The answer must consist of every line in the data below that holds the word "stops".
BEGIN
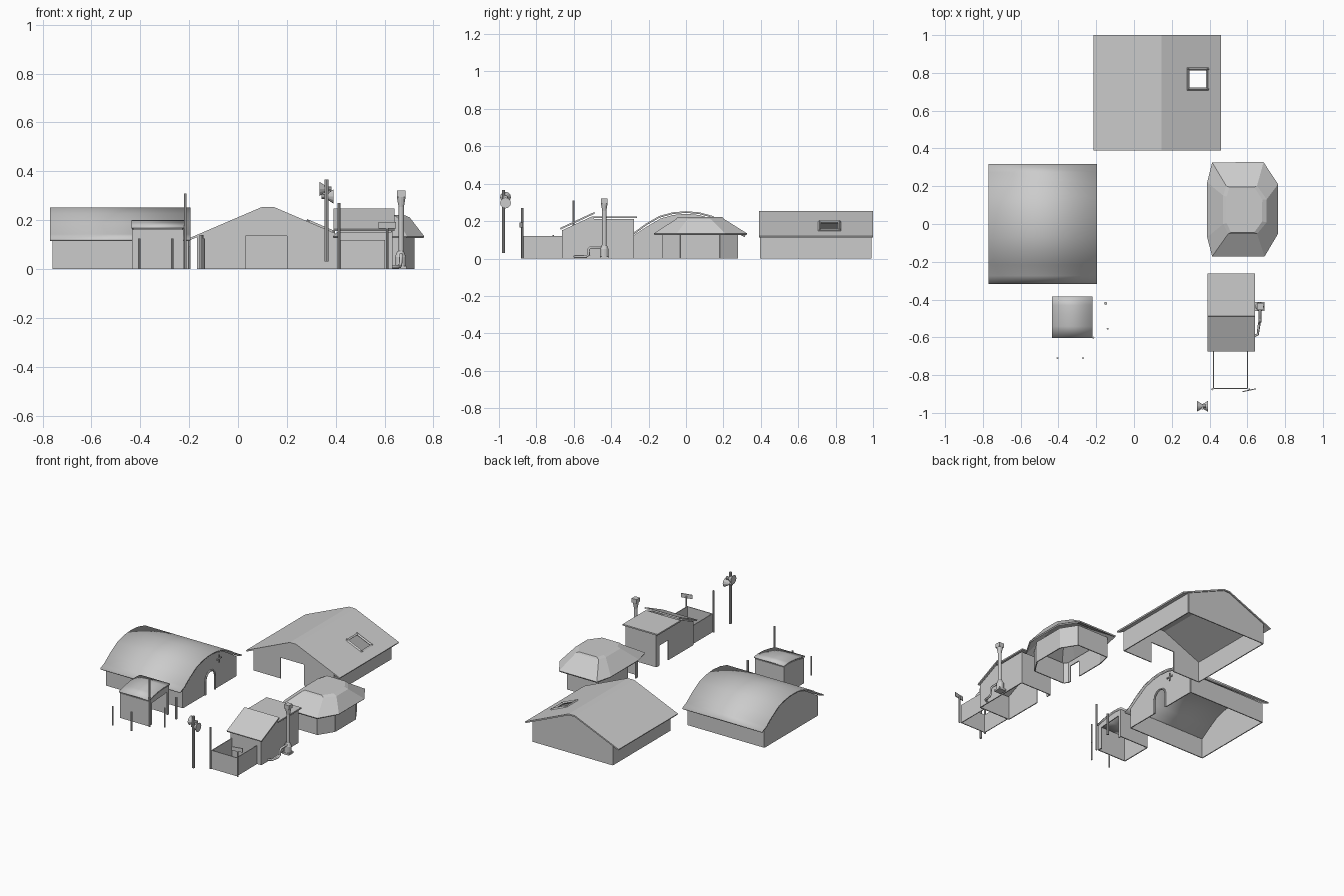
import bpy, math
from mathutils import Vector

if "Cube" in bpy.data.objects:
    bpy.data.objects.remove(bpy.data.objects["Cube"])


def mesh(name, verts, faces, thick=0.0, smooth=False, offset=-1):
    me = bpy.data.meshes.new(name)
    me.from_pydata([tuple(v) for v in verts], [], faces)
    ob = bpy.data.objects.new(name, me)
    bpy.context.collection.objects.link(ob)
    if thick:
        m = ob.modifiers.new("thickness", 'SOLIDIFY')
        m.thickness, m.offset = thick, offset
    if smooth:
        bpy.context.view_layer.objects.active = ob
        bpy.ops.object.select_all(action='DESELECT')
        ob.select_set(True)
        bpy.ops.object.shade_smooth_by_angle(angle=math.radians(35))
    return ob


def at(axis, a, z, t):
    # profile (a, z) placed at distance t along the axis
    return (t, a, z) if axis == 'x' else (a, t, z)


def roof(name, axis, profile, stops, skip=(), thick=0.009, smooth=False):
    # strip profile swept through the stops, leaving out skipped (segment, stop) cells
    n, k = len(profile), len(stops)
    verts = [at(axis, a, z, t) for a, z in profile for t in stops]
    faces = []
    for i in range(n - 1):
        for j in range(k - 1):
            if (i, j) not in skip:
                f = [i * k + j, i * k + j + 1, (i + 1) * k + j + 1, (i + 1) * k + j]
                faces.append(f if axis == 'x' else f[::-1])
    if axis == 'x':
        faces = [f[::-1] for f in faces]
    ob = mesh(name, verts, faces, thick, smooth)
    ob.modifiers["thickness"].offset = -1
    return ob


def panels(name, polys, thick=0.006):
    verts, faces = [], []
    for p in polys:
        faces.append(list(range(len(verts), len(verts) + len(p))))
        verts += p
    return mesh(name, verts, faces, thick, offset=0)


def outline(top, door=None):
    # end wall: ground line with optional door notch, then the top profile
    pts = [(top[0][0], 0)] + list(top) + [(top[-1][0], 0)]
    return pts + (door or [])


def rod(name, p, q, r, r2=None, sides=10):
    p, q = Vector(p), Vector(q)
    bpy.ops.mesh.primitive_cone_add(vertices=sides, radius1=r, radius2=r if r2 is None else r2,
                                    depth=(q - p).length, location=(p + q) / 2)
    ob = bpy.context.object
    ob.name = name
    ob.rotation_euler = (q - p).to_track_quat('Z', 'Y').to_euler()
    return ob


def box(name, c, s, rot=0):
    bpy.ops.mesh.primitive_cube_add(size=1, location=c, rotation=(0, 0, rot))
    ob = bpy.context.object
    ob.name, ob.scale = name, s
    return ob


def side(axis, a, z, t0, t1):
    return [at(axis, a, 0, t0), at(axis, a, 0, t1), at(axis, a, z, t1), at(axis, a, z, t0)]


# Barn with a flattened ridge and a skylight opening
def slope(x):
    return 0.255 - (x - 0.145) * 0.135 / 0.315


bp = [(-0.215, 0.12), (0.1, 0.255), (0.145, 0.255), (0.285, slope(0.285)),
      (0.39, slope(0.39)), (0.46, 0.12)]
roof("barn_roof", 'y', bp, [0.39, 0.715, 0.82, 1.0], skip={(3, 1)})
bw = [(-0.165, 0.134), (0.1, 0.248), (0.145, 0.248), (0.41, 0.134)]
bdoor = [(0.2, 0), (0.2, 0.135), (0.03, 0.135), (0.03, 0)]
panels("barn_walls", [[at('y', a, z, 0.398) for a, z in outline(bw, bdoor)],
                      [at('y', a, z, 0.99) for a, z in outline(bw)],
                      side('y', -0.165, 0.134, 0.398, 0.99), side('y', 0.41, 0.134, 0.398, 0.99)])
# skylight frame
for y in (0.715, 0.82):
    rod("skylight_frame_side", (0.28, y, slope(0.28)), (0.395, y, slope(0.395)), 0.008, sides=4)
for x in (0.285, 0.39):
    rod("skylight_frame_end", (x, 0.71, slope(x)), (x, 0.825, slope(x)), 0.008, sides=4)

# Arched hangar
half = [(-0.315, 0.115), (-0.27, 0.135), (-0.21, 0.179), (-0.14, 0.219), (-0.07, 0.238)]
arch = half + [(0, 0.244)] + [(-a, z) for a, z in half[::-1]]
roof("hangar_roof", 'x', arch, [-0.77, -0.195], smooth=True)
hw = [(a * 0.97, z - 0.005) for a, z in arch[1:-1]]
hw = [(-0.275, 0.127)] + hw[1:-1] + [(0.275, 0.127)]
hdoor = [(0.05, 0)] + [(0.05 * math.cos(t * math.pi / 6), 0.09 + 0.05 * math.sin(t * math.pi / 6))
                       for t in range(7)] + [(-0.05, 0)]
panels("hangar_walls", [[at('x', a, z, -0.205) for a, z in outline(hw, hdoor)],
                        [at('x', a, z, -0.757) for a, z in outline(hw)],
                        side('x', -0.275, 0.127, -0.757, -0.205),
                        side('x', 0.275, 0.127, -0.757, -0.205)])
for (a, z), (b, w) in zip(hdoor, hdoor[1:]):
    if (a, z) != (b, w):
        rod("hangar_door_frame", (-0.2, a, z), (-0.2, b, w), 0.006, sides=6)
# plus-shaped bracket on the end wall
box("wall_bracket_bar", (-0.2, 0.09, 0.185), (0.008, 0.05, 0.008))
box("wall_bracket_post", (-0.2, 0.09, 0.185), (0.008, 0.008, 0.05))

# Small shed, open on the right side
sp = [(-0.602, 0.166), (-0.54, 0.181), (-0.48, 0.19), (-0.43, 0.192), (-0.385, 0.188)]
roof("shed_roof", 'x', sp, [-0.435, -0.22], smooth=True)
sw = [(-0.597, 0.162), (-0.54, 0.176), (-0.48, 0.185), (-0.43, 0.187), (-0.39, 0.184)]
sdoor = [(-0.41, 0), (-0.41, 0.15), (-0.565, 0.14), (-0.565, 0)]
panels("shed_walls", [[at('x', a, z, -0.43) for a, z in outline(sw)],
                      [at('x', a, z, -0.226) for a, z in outline(sw, sdoor)],
                      side('x', -0.597, 0.162, -0.43, -0.226),
                      side('x', -0.39, 0.184, -0.43, -0.226)])

# Posts around the shed
for x, y, h, r in ((-0.15, -0.42, 0.14, 0.008), (-0.14, -0.555, 0.125, 0.005),
                   (-0.405, -0.71, 0.125, 0.005), (-0.27, -0.71, 0.125, 0.005),
                   (-0.216, -0.602, 0.31, 0.006)):
    rod("yard_post", (x, y, 0), (x, y, h), r, sides=8)

# Eight-sided hut: three roof rings and a wall ring
eave = [(0.415, 0.325), (0.685, 0.325), (0.76, 0.21), (0.76, -0.05),
        (0.69, -0.17), (0.415, -0.17), (0.39, -0.07), (0.39, 0.22)]
ring = [(0.49, 0.2), (0.65, 0.2), (0.7, 0.13), (0.7, 0.01),
        (0.65, -0.05), (0.5, -0.05), (0.475, 0.0), (0.475, 0.15)]
cx, cy = 0.575, 0.078
top = [(cx + (x - cx) * 0.8, cy + (y - cy) * 0.93) for x, y in ring]
rv = [(x, y, z) for loop, z in ((eave, 0.13), (ring, 0.208), (top, 0.22)) for x, y in loop]
rf = [[r * 8 + i, r * 8 + 8 + i, r * 8 + 8 + (i + 1) % 8, r * 8 + (i + 1) % 8]
      for r in range(2) for i in range(8)] + [list(range(16, 24))]
mesh("hut_roof", rv, [f[::-1] for f in rf[:-1]] + [rf[-1][::-1]], 0.009, offset=0)
foot = [(0.44, 0.275), (0.66, 0.275), (0.72, 0.18), (0.72, -0.03),
        (0.66, -0.125), (0.44, -0.125), (0.42, -0.1), (0.42, 0.19)]
hut = []
for i, (a, b) in enumerate(zip(foot, foot[1:] + foot[:1])):
    if i != 6:
        hut.append([(*a, 0), (*b, 0), (*b, 0.135), (*a, 0.135)])
hut.append([at('x', a, z, 0.42) for a, z in outline(
    [(-0.1, 0.135), (0.19, 0.135)], [(0.0, 0), (0.0, 0.105), (-0.08, 0.105), (-0.08, 0)])])
panels("hut_walls", hut)

# House with a flat rear roof and sloping front roof
roof("house_front_roof", 'x', [(-0.67, 0.155), (-0.487, 0.24)], [0.39, 0.64])
roof("house_rear_roof", 'x', [(-0.5, 0.216), (-0.262, 0.216)], [0.39, 0.64])
prof = [(-0.66, 0.152), (-0.5, 0.226), (-0.49, 0.21), (-0.28, 0.21)]
edoor = [(-0.31, 0), (-0.31, 0.13), (-0.4, 0.13), (-0.4, 0)]
panels("house_walls", [[at('x', a, z, 0.41) for a, z in outline(prof, edoor)],
                       [at('x', a, z, 0.63) for a, z in outline(prof)],
                       side('x', -0.66, 0.152, 0.41, 0.63), side('x', -0.28, 0.21, 0.41, 0.63)])

# Fenced front yard with a tall post and a sign
panels("yard_fence", [side('y', 0.42, 0.12, -0.87, -0.66), side('y', 0.6, 0.12, -0.87, -0.66),
                      side('x', -0.87, 0.12, 0.42, 0.6)], 0.005)
rod("fence_post", (0.414, -0.875, 0), (0.414, -0.875, 0.27), 0.006, sides=8)
rod("sign_post", (0.61, -0.875, 0), (0.61, -0.875, 0.18), 0.005, sides=8)
box("sign_board", (0.61, -0.88, 0.18), (0.072, 0.005, 0.026), math.radians(12))

# Stove with chimney and fuel pipe
box("stove_base", (0.665, -0.437, 0.006), (0.05, 0.048, 0.012))
rod("stove_body", (0.665, -0.437, 0.012), (0.665, -0.437, 0.05), 0.023, sides=12)
rod("stove_shoulder", (0.665, -0.437, 0.05), (0.665, -0.437, 0.075), 0.023, 0.012, sides=12)
rod("chimney", (0.668, -0.437, 0.07), (0.668, -0.437, 0.285), 0.011, sides=12)
rod("chimney_flare", (0.668, -0.437, 0.255), (0.668, -0.437, 0.295), 0.011, 0.018, sides=12)
box("chimney_cap", (0.668, -0.437, 0.308), (0.035, 0.035, 0.026))
cu = bpy.data.curves.new("fuel_pipe", 'CURVE')
cu.dimensions, cu.bevel_depth, cu.bevel_resolution = '3D', 0.007, 1
path = [(0.667, -0.44, 0.06), (0.667, -0.51, 0.06), (0.667, -0.52, 0.05),
        (0.665, -0.52, 0.02), (0.662, -0.535, 0.01), (0.655, -0.585, 0.01), (0.63, -0.595, 0.01)]
s = cu.splines.new('POLY')
s.points.add(len(path) - 1)
for pt, co in zip(s.points, path):
    pt.co = (*co, 1)
bpy.context.collection.objects.link(bpy.data.objects.new("fuel_pipe", cu))

# Loudspeaker pole with two opposed horns
rod("speaker_pole", (0.362, -0.975, 0.03), (0.362, -0.975, 0.367), 0.008, sides=8)
for d, z in ((-1, 0.328), (1, 0.297)):
    rod("speaker_horn", (0.362 - d * 0.006, -0.965, z), (0.362 + d * 0.029, -0.965, z), 0.007, 0.029, 12)
    rod("speaker_driver", (0.362 - d * 0.02, -0.965, z), (0.362 - d * 0.004, -0.965, z), 0.01, sides=10)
END
**ANSWER SECTION**:
def roof(name, axis, profile, stops, skip=(), thick=0.009, smooth=False):
    # strip profile swept through the stops, leaving out skipped (segment, stop) cells
    n, k = len(profile), len(stops)
    verts = [at(axis, a, z, t) for a, z in profile for t in stops]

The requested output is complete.